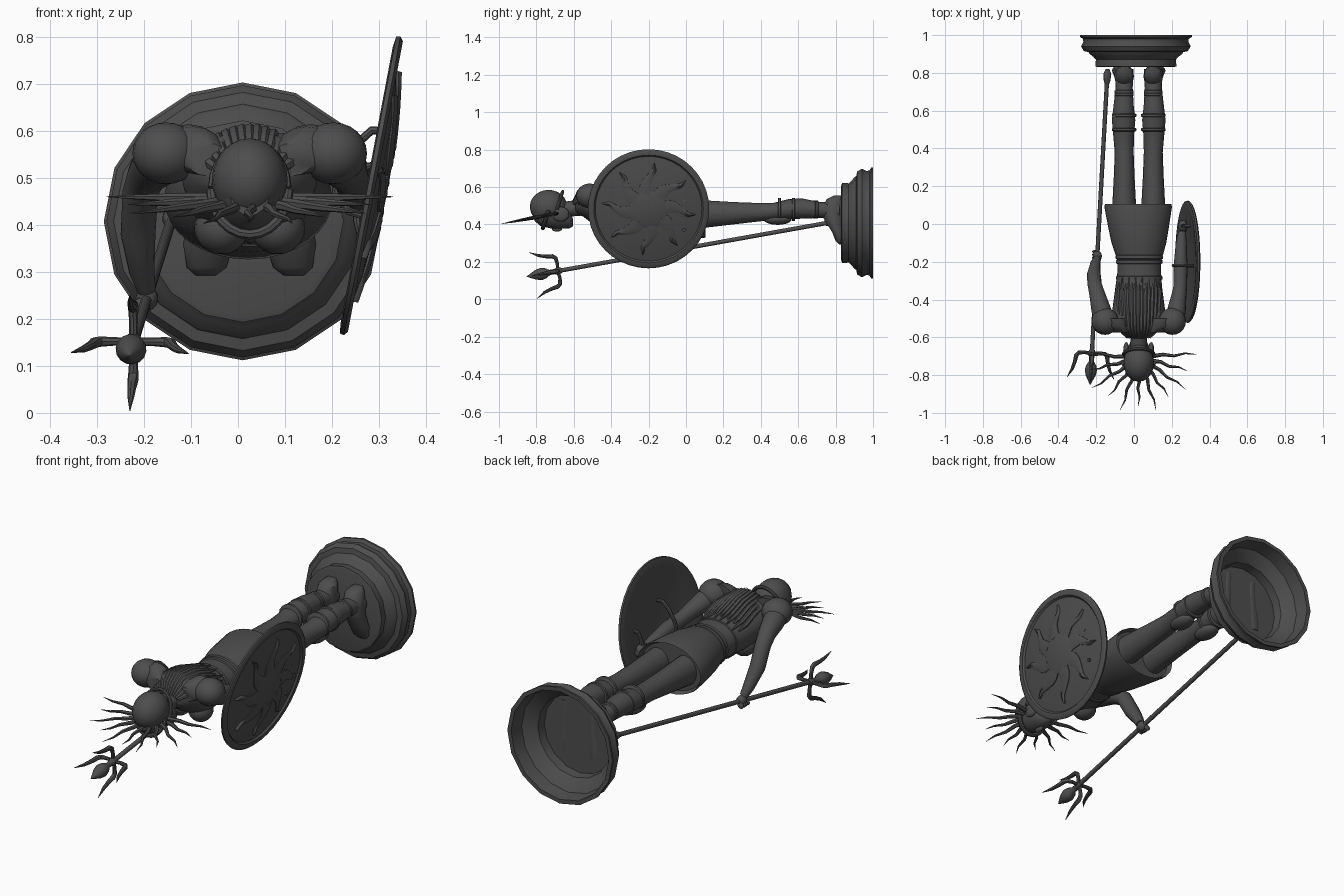
import bpy, bmesh, math
from mathutils import Vector, Matrix

mat = bpy.data.materials.new("dark_grey")
mat.diffuse_color = (0.075, 0.075, 0.075, 1)
CX = 0.025                                   # mirror plane of the figure


def finish(name, bm):
    bmesh.ops.recalc_face_normals(bm, faces=bm.faces)
    me = bpy.data.meshes.new(name)
    bm.to_mesh(me)
    bm.free()
    me.materials.append(mat)
    ob = bpy.data.objects.new(name, me)
    bpy.context.collection.objects.link(ob)
    return ob


def skin(name, rings, caps=True):
    bm = bmesh.new()
    vs = [[bm.verts.new(p) for p in r] for r in rings]
    n = len(rings[0])
    for a, b in zip(vs, vs[1:]):
        for i in range(n):
            bm.faces.new((a[i], a[(i + 1) % n], b[(i + 1) % n], b[i]))
    if caps:
        bm.faces.new(vs[0])
        bm.faces.new(vs[-1])
    return finish(name, bm)


def loft(name, secs, n=24):
    """Elliptic sections (y, cx, cz, rx, rz) stacked along y."""
    return skin(name, [[(cx + rx * math.cos(2 * math.pi * i / n), y,
                         cz + rz * math.sin(2 * math.pi * i / n)) for i in range(n)]
                       for y, cx, cz, rx, rz in secs])


def tube(name, pts, radii, n=10):
    pts = [Vector(p) for p in pts]
    if not isinstance(radii, (list, tuple)):
        radii = [radii] * len(pts)
    ref, rings = None, []
    for i, p in enumerate(pts):
        t = (pts[min(i + 1, len(pts) - 1)] - pts[max(i - 1, 0)]).normalized()
        ref = t.orthogonal() if ref is None else ref - t * ref.dot(t)
        ref.normalize()
        b = t.cross(ref)
        rings.append([p + radii[i] * (ref * math.cos(2 * math.pi * k / n) + b * math.sin(2 * math.pi * k / n))
                      for k in range(n)])
    return skin(name, rings)


def ball(name, c, r, rot=None):
    bm = bmesh.new()
    bmesh.ops.create_uvsphere(bm, u_segments=20, v_segments=12, radius=1)
    m = Matrix.Translation(c) @ (rot or Matrix()) @ Matrix.Diagonal((*r, 1))
    bmesh.ops.transform(bm, matrix=m, verts=bm.verts)
    return finish(name, bm)


def lathe(name, prof, m, n=32):
    """Profile of (radius, height) turned about the local z of matrix m."""
    return skin(name, [[m @ Vector((max(r, 0.0005) * math.cos(2 * math.pi * i / n),
                                    max(r, 0.0005) * math.sin(2 * math.pi * i / n), h))
                        for i in range(n)] for r, h in prof])


def side(s, x):
    return CX + s * x


# hollow moulded pedestal, 16 sided
base = Matrix.Translation((0.01, 0, 0.408)) @ Matrix.Rotation(-math.pi / 2, 4, 'X')
lathe("pedestal", [(0, .83), (.20, .83), (.215, .835), (.212, .87), (.225, .885), (.245, .9), (.25, .91),
                   (.275, .915), (.29, .94), (.278, .965), (.28, .98), (.296, .99), (.296, 1.0), (.275, 1.0),
                   (.265, .93), (.235, .91), (.205, .885), (.2, .84), (0, .84)], base, 16)

# legs, boots and feet
for s, w in ((-1, "right"), (1, "left")):
    c = side(s, .077)
    loft(w + "_leg", [(.82, c, .475, .05, .045), (.72, c, .477, .045, .042), (.62, side(s, .08), .485, .054, .054),
                      (.55, side(s, .08), .482, .062, .054), (.47, side(s, .08), .47, .055, .046),
                      (.38, c, .465, .05, .05), (.25, c, .46, .055, .06), (.08, c, .455, .064, .075),
                      (-.05, c, .455, .068, .08)], 16)
    for y, r in ((.70, .05), (.685, .05), (.575, .064), (.50, .064)):
        loft(w + "_boot_band", [(y - .009, c, .48, r - .004, r - .006), (y - .006, c, .48, r, r - .002),
                                (y + .006, c, .48, r, r - .002), (y + .009, c, .48, r - .004, r - .006)], 16)
    ball(w + "_knee_guard", (c, .49, .428), (.045, .075, .03))
    # foot runs along z from heel to toe
    n, rings = 14, []
    for z, top, x, r in ((.555, .79, .075, .025), (.535, .75, .075, .045), (.47, .72, .077, .052),
                         (.42, .74, .08, .05), (.36, .78, .088, .054), (.31, .80, .092, .042), (.293, .82, .094, .022)):
        h = (.844 - top) / 2
        rings.append([(side(s, x) + r * math.cos(2 * math.pi * i / n),
                       .844 - h + h * math.sin(2 * math.pi * i / n), z) for i in range(n)])
    skin(w + "_foot", rings)

# skirt, belt and torso
loft("skirt", [(.08, .022, .455, .165, .115), (.105, .022, .455, .176, .125), (.09, .022, .455, .179, .128),
               (-.02, .024, .457, .16, .122), (-.1, .026, .458, .145, .115), (-.165, .028, .458, .125, .102)], 32)
loft("torso", [(-.15, .028, .458, .118, .098), (-.25, .028, .457, .115, .092), (-.33, CX, .462, .123, .1),
               (-.42, CX, .475, .135, .115), (-.50, CX, .505, .145, .1), (-.55, CX, .52, .13, .078),
               (-.59, CX, .51, .065, .05)], 28)
for y, r in ((-.175, .126), (-.2, .122), (-.285, .122)):
    loft("belt", [(y - .012, .028, .458, r - .006, r - .03), (y - .008, .028, .458, r, r - .022),
                  (y + .008, .028, .458, r, r - .022), (y + .012, .028, .458, r - .006, r - .03)], 28)
loft("neck", [(-.56, CX, .495, .05, .048), (-.61, CX, .485, .043, .042), (-.67, CX, .475, .045, .045)], 16)

# arms, shoulder guards and chest
for s, w in ((-1, "right"), (1, "left")):
    ball(w + "_chest", (side(s, .06), -.42, .393), (.058, .06, .055))
    ball(w + "_shoulder_guard", (side(s, .178), -.515, .553), (.072, .072, .066))
    loft(w + "_collar_plate", [(-.50, side(s, .13), .56, .07, .055), (-.54, side(s, .12), .56, .065, .05),
                               (-.575, side(s, .09), .54, .045, .035)], 16)
tube("right_arm", [(-.15, -.54, .55), (-.175, -.45, .53), (-.195, -.37, .505), (-.208, -.32, .47),
                   (-.213, -.27, .38), (-.205, -.21, .30), (-.195, -.185, .262)],
     [.055, .052, .042, .038, .037, .027, .02], 14)
tube("left_arm", [(.2, -.54, .55), (.225, -.46, .525), (.238, -.38, .505), (.245, -.33, .49),
                  (.247, -.22, .48), (.25, -.1, .46), (.255, -.04, .45)],
     [.055, .05, .04, .036, .037, .029, .02], 14)
for w, p in (("right", Vector((-.194, -.17, .244))), ("left", Vector((.258, -.01, .445)))):
    ball(w + "_hand", p, (.024, .03, .026))
    for k in range(4):
        ball(w + "_finger", p + Vector((-.012 if w == "right" else .004, -.024 + .016 * k, -.014)), (.017, .008, .015))

# hair strands down the back
for i in range(13):
    dx = (i - 6) * .0175
    d = 4 * dx * dx
    lag = .03 if i % 2 else 0
    tube("hair_strand", [(CX + dx * .55, -.60, .525 - d * .3), (CX + dx * .8, -.572, .575 - d),
                         (CX + dx * .95, -.53, .605 - d), (CX + dx, -.44, .598 - d),
                         (CX + dx * 1.05, -.36, .572 - d), (CX + dx, -.31 + lag, .556 - d)],
         [.008, .012, .013, .012, .011, .003], 6)

# head and helmet
loft("head", [(-.605, CX, .41, .02, .02), (-.62, CX, .425, .042, .045), (-.67, CX, .455, .066, .078),
              (-.72, CX, .47, .074, .092), (-.78, CX, .478, .066, .085), (-.81, CX, .48, .045, .06)], 20)
ball("helmet", (CX, -.735, .495), (.081, .1, .09))
tube("helmet_brow", [(CX + .082 * math.cos(a), -.735 - .03 * abs(math.sin(a)), .475 - .095 * math.sin(a))
                     for a in [math.pi * k / 12 for k in range(13)]], .011, 8)
ball("nose", (CX, -.69, .376), (.012, .028, .014))
tube("helmet_rim", [(CX + .08 * math.cos(a), -.69 + .03 * math.sin(a), .48 + .095 * math.sin(a))
                    for a in [math.pi * k / 12 for k in range(13)]], .009, 8)
for s in (-1, 1):
    ball("cheek_guard", (side(s, .066), -.67, .455), (.016, .045, .04))

# crown of wavy spikes
for k in range(11):
    a = math.pi * (k / 10 * 1.04 - .02)
    d, q = Vector((math.cos(a), -math.sin(a), -.19 * math.sin(a))), Vector((math.sin(a), math.cos(a), 0))
    L = .305 - .01 * math.sin(a) - (.035 if k % 2 else 0)
    o = Vector((CX, -.705, .457))
    tube("crown_spike", [o + d * (.07 + (L - .07) * t) + q * w for t, w in
                         ((0, 0), (.25, .006), (.5, -.005), (.75, .005), (1, -.004))],
         [.012, .010, .008, .005, .0008], 6)

# staff with bulb and four prongs
foot, top = Vector((-.14, .81, .418)), Vector((-.225, -.72, .145))
d = (top - foot).normalized()
tube("staff", [foot, top], .0115, 10)
tube("staff_butt", [foot - d * .01, foot + d * .015, foot + d * .05, foot + d * .075], [.01, .021, .018, .011], 10)
e1 = (Vector((1, 0, 0)) - d * d.x).normalized()
e2 = d.cross(e1).normalized()
hub = foot + d * ((foot.y + .685) / -d.y)
tube("staff_bulb", [hub + d * t for t in (-.02, 0, .02, .045, .065, .09, .12, .15, .17)],
     [.014, .02, .014, .014, .027, .033, .026, .011, .001], 14)
for e in (e1, -e1, e2, -e2):
    tube("staff_prong", [hub, hub + e * .04 - d * .004, hub + e * .07, hub + e * .082 + d * .015,
                         hub + e * .088 + d * .05, hub + e * .1 + d * .09, hub + e * .125 + d * .135],
         [.009, .009, .011, .012, .010, .008, .001], 8)

# round shield: local x = world y, local z = outward
nrm = Vector((.983, 0, -.186)).normalized()
up = nrm.cross(Vector((0, 1, 0)))
S = Matrix.Translation((.285, -.2, .484)) @ Matrix((Vector((0, 1, 0)), up, nrm)).transposed().to_4x4()
lathe("shield", [(0, .028), (.1, .025), (.2, .016), (.285, -.001), (.293, .008), (.315, .008), (.324, .001),
                 (.322, -.008), (.3, -.011), (.28, -.01), (.2, .004), (.1, .013), (0, .016)], S, 40)
lathe("sun_disc", [(0, .02), (.095, .02), (.1, .03), (.09, .034), (0, .035)], S, 32)


def dome(r):
    return .028 - .33 * r * r


# curved ridged sun rays
for k in range(8):
    bm, rows = bmesh.new(), []
    for r, off, w in ((.085, 8, .036), (.12, 8, .035), (.15, 5, .028), (.18, -2, .021), (.215, -8, .012), (.252, -7, .001)):
        a = math.radians(90 + 45 * k + off)
        c, t = Vector((math.cos(a), math.sin(a), 0)) * r, Vector((-math.sin(a), math.cos(a), 0))
        rows.append([bm.verts.new(S @ (c + t * x + Vector((0, 0, dome(r) + h))))
                     for x, h in ((-w, -.006), (-w, .004), (0, .011), (w, .004), (w, -.006))])
    for A, B in zip(rows, rows[1:]):
        for i in range(5):
            bm.faces.new((A[i], A[(i + 1) % 5], B[(i + 1) % 5], B[i]))
    bm.faces.new(rows[0])
    bm.faces.new(rows[-1])
    finish("sun_ray", bm)

# shield straps
tube("shield_strap", [(.315, -.22, .60), (.285, -.22, .602), (.255, -.22, .575), (.215, -.22, .515),
                      (.208, -.22, .47), (.235, -.22, .43), (.285, -.22, .415)], .009, 8)
tube("shield_grip", [(.31, -.01, .53), (.275, -.01, .525), (.258, -.01, .49), (.254, -.01, .41),
                     (.262, -.01, .375), (.285, -.01, .37)], .009, 8)

for o in bpy.data.objects:
    o.select_set(True)
bpy.context.view_layer.objects.active = bpy.data.objects["pedestal"]
bpy.ops.object.shade_smooth_by_angle(angle=math.radians(42))
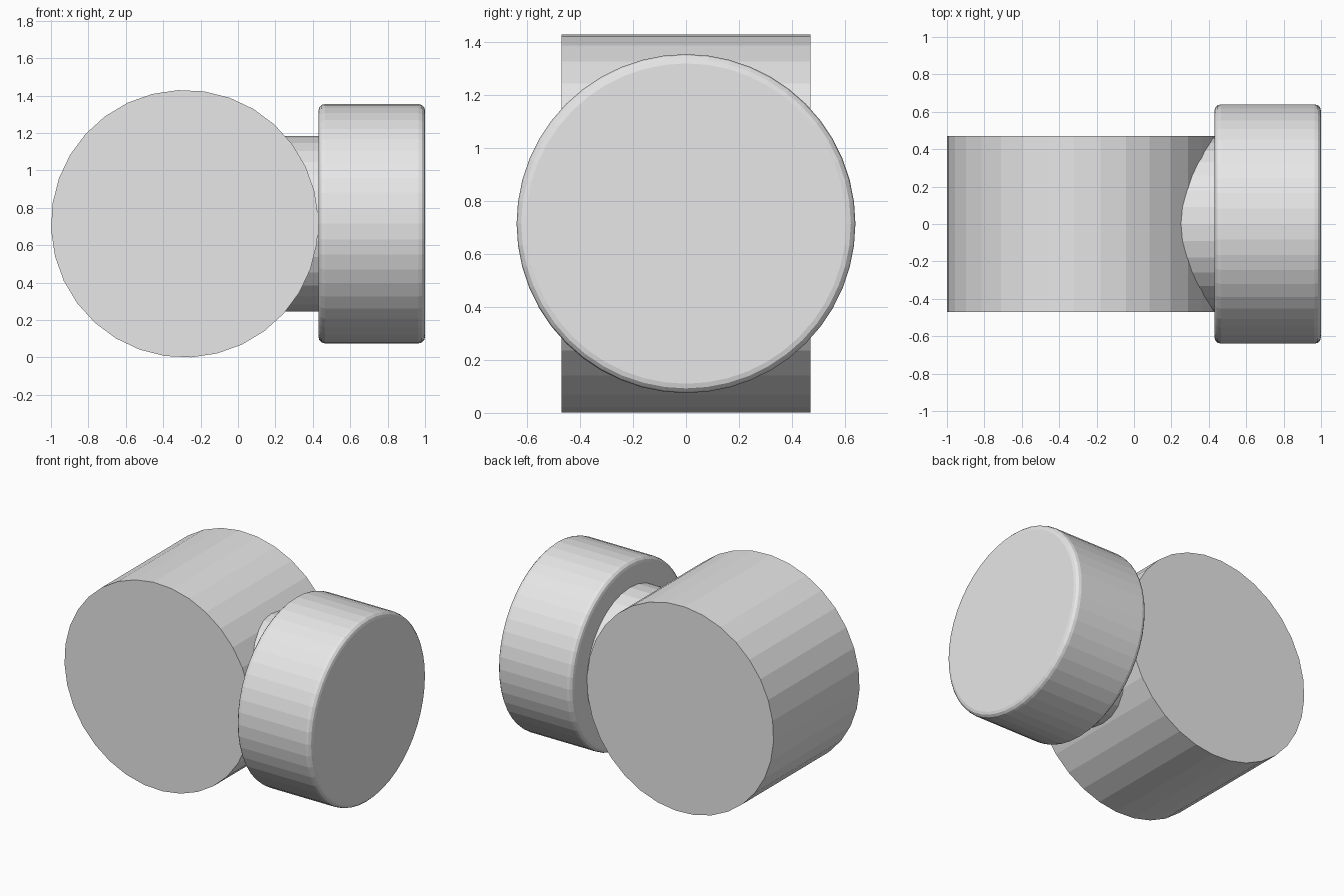
import bpy
import bmesh
from math import radians
from mathutils import Matrix

cube = bpy.data.objects.get("Cube")
if cube:
    bpy.data.objects.remove(cube, do_unlink=True)

# Single plain colour
grey = bpy.data.materials.new("light_grey")
grey.use_nodes = True
colour = (0.8, 0.8, 0.8, 1.0)
grey.diffuse_color = colour
grey.node_tree.nodes["Principled BSDF"].inputs["Base Color"].default_value = colour

MID_Z = 0.715  # shared height of both axes


def cylinder(name, axis, centre, radius, length, sides, turn=0.0, bevel=0.0, capped=True):
    """Flat-shaded cylinder along X or Y, optionally with rounded rims."""
    bm = bmesh.new()
    bmesh.ops.create_cone(bm, cap_ends=capped, segments=sides,
                          radius1=radius, radius2=radius, depth=length)
    if bevel:
        rims = [e for e in bm.edges
                if abs(e.verts[0].co.z - e.verts[1].co.z) < 0.001]
        bmesh.ops.bevel(bm, geom=rims, offset=bevel, offset_type='OFFSET',
                        segments=3, profile=0.5, affect='EDGES')
    tilt = Matrix.Rotation(radians(90), 4, 'Y' if axis == 'X' else 'X')
    spin = Matrix.Rotation(radians(turn), 4, axis)
    bmesh.ops.transform(bm, matrix=Matrix.Translation(centre) @ spin @ tilt,
                        verts=bm.verts)
    mesh = bpy.data.meshes.new(name)
    bm.to_mesh(mesh)
    bm.free()
    mesh.materials.append(grey)
    obj = bpy.data.objects.new(name, mesh)
    bpy.context.collection.objects.link(obj)
    return obj


# Large drum lying across the model
cylinder("drum", 'Y', (-0.285, 0, MID_Z), MID_Z, 0.94, 32, turn=-2.81)

# Short neck running out of the drum, open where it is buried
cylinder("neck", 'X', (0.335, 0, MID_Z), 0.468, 0.21, 32, capped=False)

# Round knob with softened rims
cylinder("knob", 'X', (0.715, 0, MID_Z), 0.64, 0.57, 48, bevel=0.035)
+--
> PROBLEM TO WORK ON:
Your answer should be the lines of the listing above between the line holding "# head and helmet" and the line holding "e2 = d.cross(e1).normalized()", inclusive, restated word for word and alone.

> YOUR SOLUTION:
# head and helmet
loft("head", [(-.605, CX, .41, .02, .02), (-.62, CX, .425, .042, .045), (-.67, CX, .455, .066, .078),
              (-.72, CX, .47, .074, .092), (-.78, CX, .478, .066, .085), (-.81, CX, .48, .045, .06)], 20)
ball("helmet", (CX, -.735, .495), (.081, .1, .09))
tube("helmet_brow", [(CX + .082 * math.cos(a), -.735 - .03 * abs(math.sin(a)), .475 - .095 * math.sin(a))
                     for a in [math.pi * k / 12 for k in range(13)]], .011, 8)
ball("nose", (CX, -.69, .376), (.012, .028, .014))
tube("helmet_rim", [(CX + .08 * math.cos(a), -.69 + .03 * math.sin(a), .48 + .095 * math.sin(a))
                    for a in [math.pi * k / 12 for k in range(13)]], .009, 8)
for s in (-1, 1):
    ball("cheek_guard", (side(s, .066), -.67, .455), (.016, .045, .04))

# crown of wavy spikes
for k in range(11):
    a = math.pi * (k / 10 * 1.04 - .02)
    d, q = Vector((math.cos(a), -math.sin(a), -.19 * math.sin(a))), Vector((math.sin(a), math.cos(a), 0))
    L = .305 - .01 * math.sin(a) - (.035 if k % 2 else 0)
    o = Vector((CX, -.705, .457))
    tube("crown_spike", [o + d * (.07 + (L - .07) * t) + q * w for t, w in
                         ((0, 0), (.25, .006), (.5, -.005), (.75, .005), (1, -.004))],
         [.012, .010, .008, .005, .0008], 6)

# staff with bulb and four prongs
foot, top = Vector((-.14, .81, .418)), Vector((-.225, -.72, .145))
d = (top - foot).normalized()
tube("staff", [foot, top], .0115, 10)
tube("staff_butt", [foot - d * .01, foot + d * .015, foot + d * .05, foot + d * .075], [.01, .021, .018, .011], 10)
e1 = (Vector((1, 0, 0)) - d * d.x).normalized()
e2 = d.cross(e1).normalized()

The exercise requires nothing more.